Discussion: Absorption and bioavailability
  • An emerging aspect of effective use of skin-applied nutrition is absorption (permeation of epidermal and dermal barrier by the compound) and ultimately bioavailability of the compound to the target tissues and/or receptors
  • Cosmeceuticals or natural cosmetic ingredients i.e. vitamins, minerals and botanicals, some discussed above, may have different rates of absorption through the skin and bioavailability, depending on their chemical and biochemical forms
  • In discussing mechanisms of nutrient absorption and bioavailability, a key distinction should be stressed between these two concepts
  • The term bioavailability should not be used interchangeably as a definition of absorption. Therefore, besides the tissue level of a supplemented ingredient, e.g. dermal levels of genistein, the functional outcome of the supplementation should also be measured, e.g. impact of topical genistein on skin thickness in postmenopausal women
  • The former would measure the absorption rate of genistein and the latter would measure its true bioavailability
  • The consensus is that both events, the measurable absorption rate and target issue/receptor bioavailability of a nutrient, ultimately contribute to the efficacy of supplemented nutrient
  • Regulation and enhancement of nutrient or drug delivery to targeted skin cells (bioavailability) has great importance in skincare and skin health
  • An emerging new topical bioavailability enhancer is Tetrahydropiperine (THP), a derivative of pungent alkaloid piperine from the fruits of black pepper (Piper nigrum, fam. Piperaceae) and long pepper (Piper longum, fam. Piperaceae)
  • The parent compound piperine has been successfully evaluated orally for its potential to enhance the gastrointestinal absorption of drugs and nutrients in animals and humans

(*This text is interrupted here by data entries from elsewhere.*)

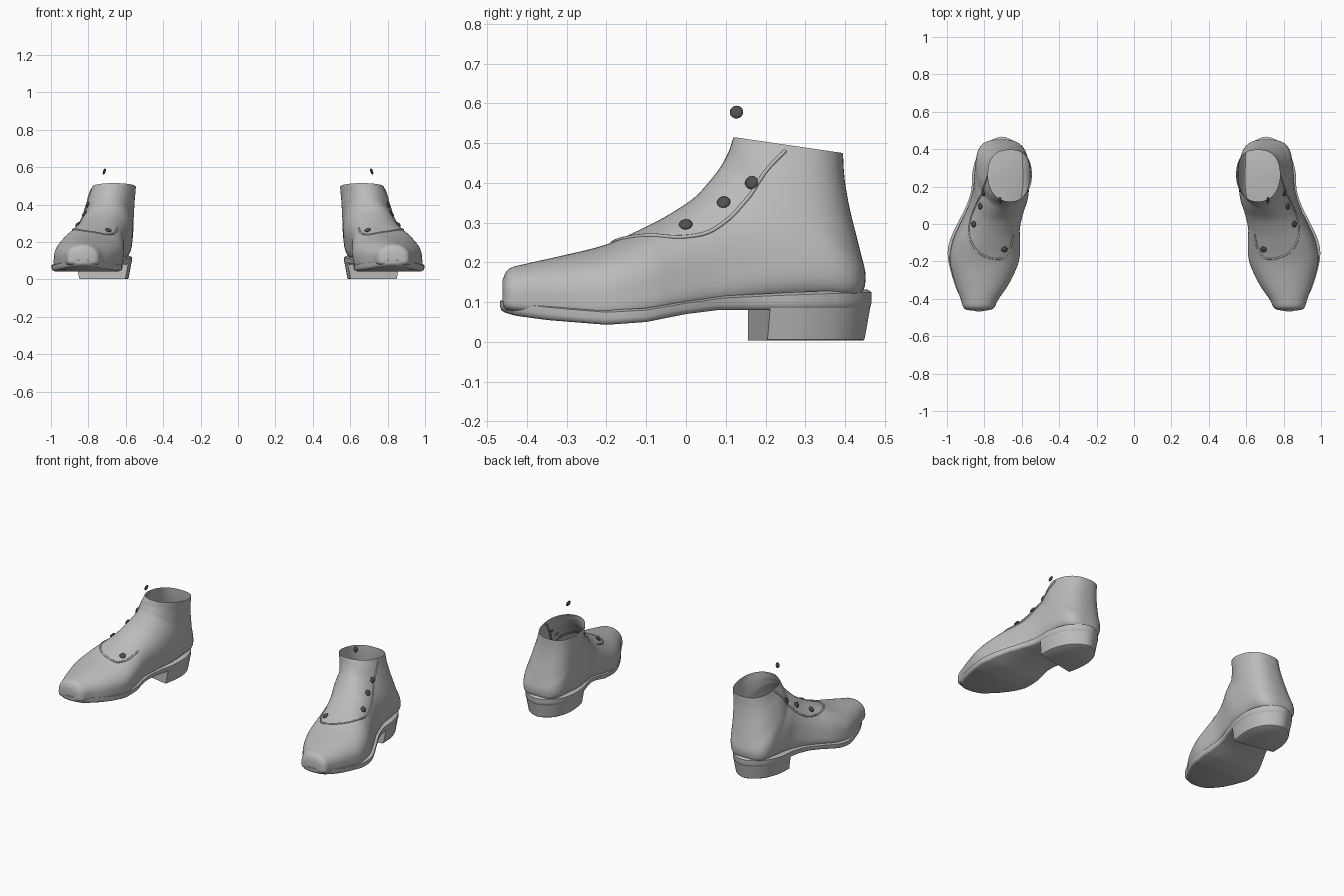
import bpy, bmesh, math
from mathutils import Vector
from mathutils.bvhtree import BVHTree

if "Cube" in bpy.data.objects:
    bpy.data.objects.remove(bpy.data.objects["Cube"])


def material(name, v):
    m = bpy.data.materials.new(name)
    m.diffuse_color = (v, v, v, 1)
    m.use_nodes = True
    m.node_tree.nodes["Principled BSDF"].inputs["Base Color"].default_value = m.diffuse_color
    return m


LEATHER = material("grey_leather", 0.5)
DARK = material("dark_button", 0.08)


def smooth(rows, steps, closed=False):
    """Catmull-Rom sampling of tuples of any length."""
    n, out = len(rows), []
    for i in range(n if closed else n - 1):
        q = [rows[(i + d) % n] if closed else rows[min(max(i + d, 0), n - 1)]
             for d in (-1, 0, 1, 2)]
        for s in range(steps):
            t = s / steps
            out.append(tuple(
                0.5 * (2 * b + (c - a) * t + (2 * a - 5 * b + 4 * c - d) * t * t
                       + (3 * b - a - 3 * c + d) * t ** 3)
                for a, b, c, d in zip(*q)))
    if not closed:
        out.append(tuple(rows[-1]))
    return out


def lerp_table(table, y):
    for (y0, z0), (y1, z1) in zip(table, table[1:]):
        if y <= y1:
            t = max(0, (y - y0) / (y1 - y0))
            return z0 + (z1 - z0) * t
    return table[-1][1]


def finish(obj, angle=40):
    """Smooth shading and the mirrored second shoe."""
    bpy.ops.object.select_all(action='DESELECT')
    obj.select_set(True)
    bpy.context.view_layer.objects.active = obj
    bpy.ops.object.shade_smooth_by_angle(angle=math.radians(angle))
    mod = obj.modifiers.new("other_shoe", 'MIRROR')
    mod.use_mirror_merge = False


def to_object(name, bm, mat, angle=40):
    bmesh.ops.recalc_face_normals(bm, faces=bm.faces)
    me = bpy.data.meshes.new(name)
    bm.to_mesh(me)
    bm.free()
    me.materials.append(mat)
    obj = bpy.data.objects.new(name, me)
    bpy.context.collection.objects.link(obj)
    finish(obj, angle)
    return obj


def loft(rings, cap_start=True, cap_end=True):
    bm = bmesh.new()
    vs = [[bm.verts.new(p) for p in r] for r in rings]
    n = len(vs[0])
    for a, b in zip(vs, vs[1:]):
        for i in range(n):
            j = (i + 1) % n
            bm.faces.new((a[i], a[j], b[j], b[i]))
    if cap_start:
        bm.faces.new(vs[0][::-1])
    if cap_end:
        bm.faces.new(vs[-1])
    return bm


# Upper: slices fanning from the upright toe to the level collar
# top y, top z, bottom y, bottom z, top x, bottom x, half width
SECTIONS = [
    (-.462, .155, -.462, .100, .83, .83, .045),
    (-.445, .184, -.452, .080, .83, .83, .080),
    (-.40, .197, -.40, .070, .825, .825, .102),
    (-.32, .215, -.32, .060, .81, .813, .143),
    (-.20, .245, -.20, .050, .79, .806, .184),
    (-.10, .290, -.09, .060, .765, .802, .176),
    (-.04, .322, 0, .080, .745, .785, .157),
    (.02, .362, .10, .090, .725, .75, .147),
    (.06, .405, .22, .100, .705, .72, .146),
    (.08, .430, .34, .105, .695, .715, .145),
    (.09, .445, .43, .110, .69, .712, .142),
    (.098, .460, .452, .160, .685, .71, .139),
    (.108, .480, .438, .230, .68, .70, .134),
    (.113, .495, .413, .330, .675, .685, .127),
    (.117, .507, .399, .410, .668, .672, .121),
    (.12, .515, .395, .475, .663, .663, .117)]
SEG, STEPS = 56, 4
rings = []
for i, (ty, tz, by, bz, tx, bx, hw) in enumerate(smooth(SECTIONS, STEPS)):
    k = min(max((i / STEPS - 6) / 6, 0), 1)
    mid = 0.40 + 0.10 * k
    p_top, p_bot = 2.1, 5 - 2.5 * k
    ring = []
    for s in range(SEG):
        a = 2 * math.pi * s / SEG
        c, v = math.cos(a), math.sin(a)
        p = p_top if v >= 0 else p_bot
        x = math.copysign(abs(c) ** (2 / p), c) * hw
        h = math.copysign(abs(v) ** (2 / p), v)
        u = mid + h * ((1 - mid) if h > 0 else mid)
        ring.append((bx + (tx - bx) * u + x, by + (ty - by) * u, bz + (tz - bz) * u))
    rings.append(ring)
bm = loft(rings, cap_end=False)
bmesh.ops.recalc_face_normals(bm, faces=bm.faces)
surface = BVHTree.FromBMesh(bm)
upper = to_object("upper", bm, LEATHER, 60)

# Plan outline shared by sole and heel
OUTLINE = smooth([
    (.83, -.468), (.88, -.452), (.92, -.405), (.96, -.32), (.995, -.18),
    (.985, -.09), (.945, 0), (.90, .09), (.87, .18), (.86, .30), (.81, .41),
    (.71, .467), (.615, .42), (.57, .32), (.573, .2), (.60, .1), (.625, 0),
    (.618, -.14), (.645, -.27), (.73, -.41), (.78, -.455)], 4, closed=True)


def inset(d):
    """Outline moved inward by d."""
    n, out = len(OUTLINE), []
    for i, (x, y) in enumerate(OUTLINE):
        (x0, y0), (x1, y1) = OUTLINE[i - 1], OUTLINE[(i + 1) % n]
        t = Vector((x1 - x0, y1 - y0)).normalized()
        out.append((x - t.y * d, y + t.x * d))
    return out


# Sole: flat slab bent to the arch of the foot
BOTTOM = [(-.47, .078), (-.43, .066), (-.35, .055), (-.2, .043), (-.1, .05),
          (0, .07), (.08, .08), (.47, .08)]
TOP = [(-.47, .108), (-.4, .098), (-.3, .088), (-.2, .08), (-.1, .085),
       (0, .102), (.1, .116), (.25, .124), (.47, .133)]
bm = loft([[(x, y, t) for x, y in inset(d)] for d, t in
           ((.012, 0), (.003, .12), (0, .4), (0, .85), (.012, 1))])
for i in range(-22, 23):
    bmesh.ops.bisect_plane(bm, geom=bm.verts[:] + bm.edges[:] + bm.faces[:], dist=1e-5,
                           plane_co=(0, i * .02, 0), plane_no=(0, 1, 0))
for v in bm.verts:
    lo, hi = lerp_table(BOTTOM, v.co.y), lerp_table(TOP, v.co.y)
    v.co.z = lo + (hi - lo) * v.co.z
to_object("sole", bm, LEATHER, 50)

# Heel: tapered block with a slanted front face
bm = loft([[(x, y, z) for x, y in inset(d)] for d, z in
           ((.022, .003), (.018, .006), (.001, .1))])
bmesh.ops.bisect_plane(bm, geom=bm.verts[:] + bm.edges[:] + bm.faces[:],
                       plane_co=(.575, .15, 0), plane_no=(-.2, 1, -.05), clear_inner=True)
bmesh.ops.holes_fill(bm, edges=[e for e in bm.edges if e.is_boundary])
to_object("heel", bm, LEATHER)

# Raised seam around the front panel
SEAM = [(.765, .25, .476), (.79, .2, .42), (.82, .15, .355), (.85, .1, .305),
        (.865, .04, .268), (.87, -.05, .25), (.84, -.13, .245), (.78, -.175, .247),
        (.70, -.185, .245), (.655, -.13, .255), (.64, -.06, .28)]
cu = bpy.data.curves.new("panel_seam", 'CURVE')
cu.dimensions = '3D'
cu.bevel_depth = .005
cu.bevel_resolution = 2
cu.use_fill_caps = True
path = [surface.find_nearest(Vector(p))[0] for p in smooth(SEAM, 5)]
sp = cu.splines.new('POLY')
sp.points.add(len(path) - 1)
for pt, co in zip(sp.points, path):
    pt.co = (*co, 1)
cu.materials.append(LEATHER)
seam = bpy.data.objects.new("panel_seam", cu)
bpy.context.collection.objects.link(seam)
bpy.ops.object.select_all(action='DESELECT')
seam.select_set(True)
bpy.context.view_layer.objects.active = seam
bpy.ops.object.convert(target='MESH')
finish(bpy.context.view_layer.objects.active, 60)


# Buttons: flattened spheres lying on the upper, the top one standing free
def button(name, co, normal):
    bm = bmesh.new()
    bmesh.ops.create_uvsphere(bm, u_segments=16, v_segments=8, radius=.017)
    rot = Vector((0, 0, 1)).rotation_difference(normal)
    for v in bm.verts:
        v.co.z *= .4
        v.co = rot @ v.co + co
    to_object(name, bm, DARK, 60)


for i, p in enumerate([(.795, .168, .397), (.82, .095, .35), (.845, 0, .283),
                       (.69, -.14, .272)]):
    co, no, _, _ = surface.find_nearest(Vector(p))
    button(f"button_{i + 1}", co + no * .004, no)
button("top_button", Vector((.715, .127, .578)), Vector((.95, -.1, .3)).normalized())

  • Compounds successfully studied include drugs such as vasicine, pyrazinamide, rifampicin, isoniazid, propranolol, theophylline and phenytoin, and nutrients such as fat-soluble beta carotene, water-soluble vitamin B6, vitamin C, coenzyme Q10 and the mineral selenium in form of L-selenomethionine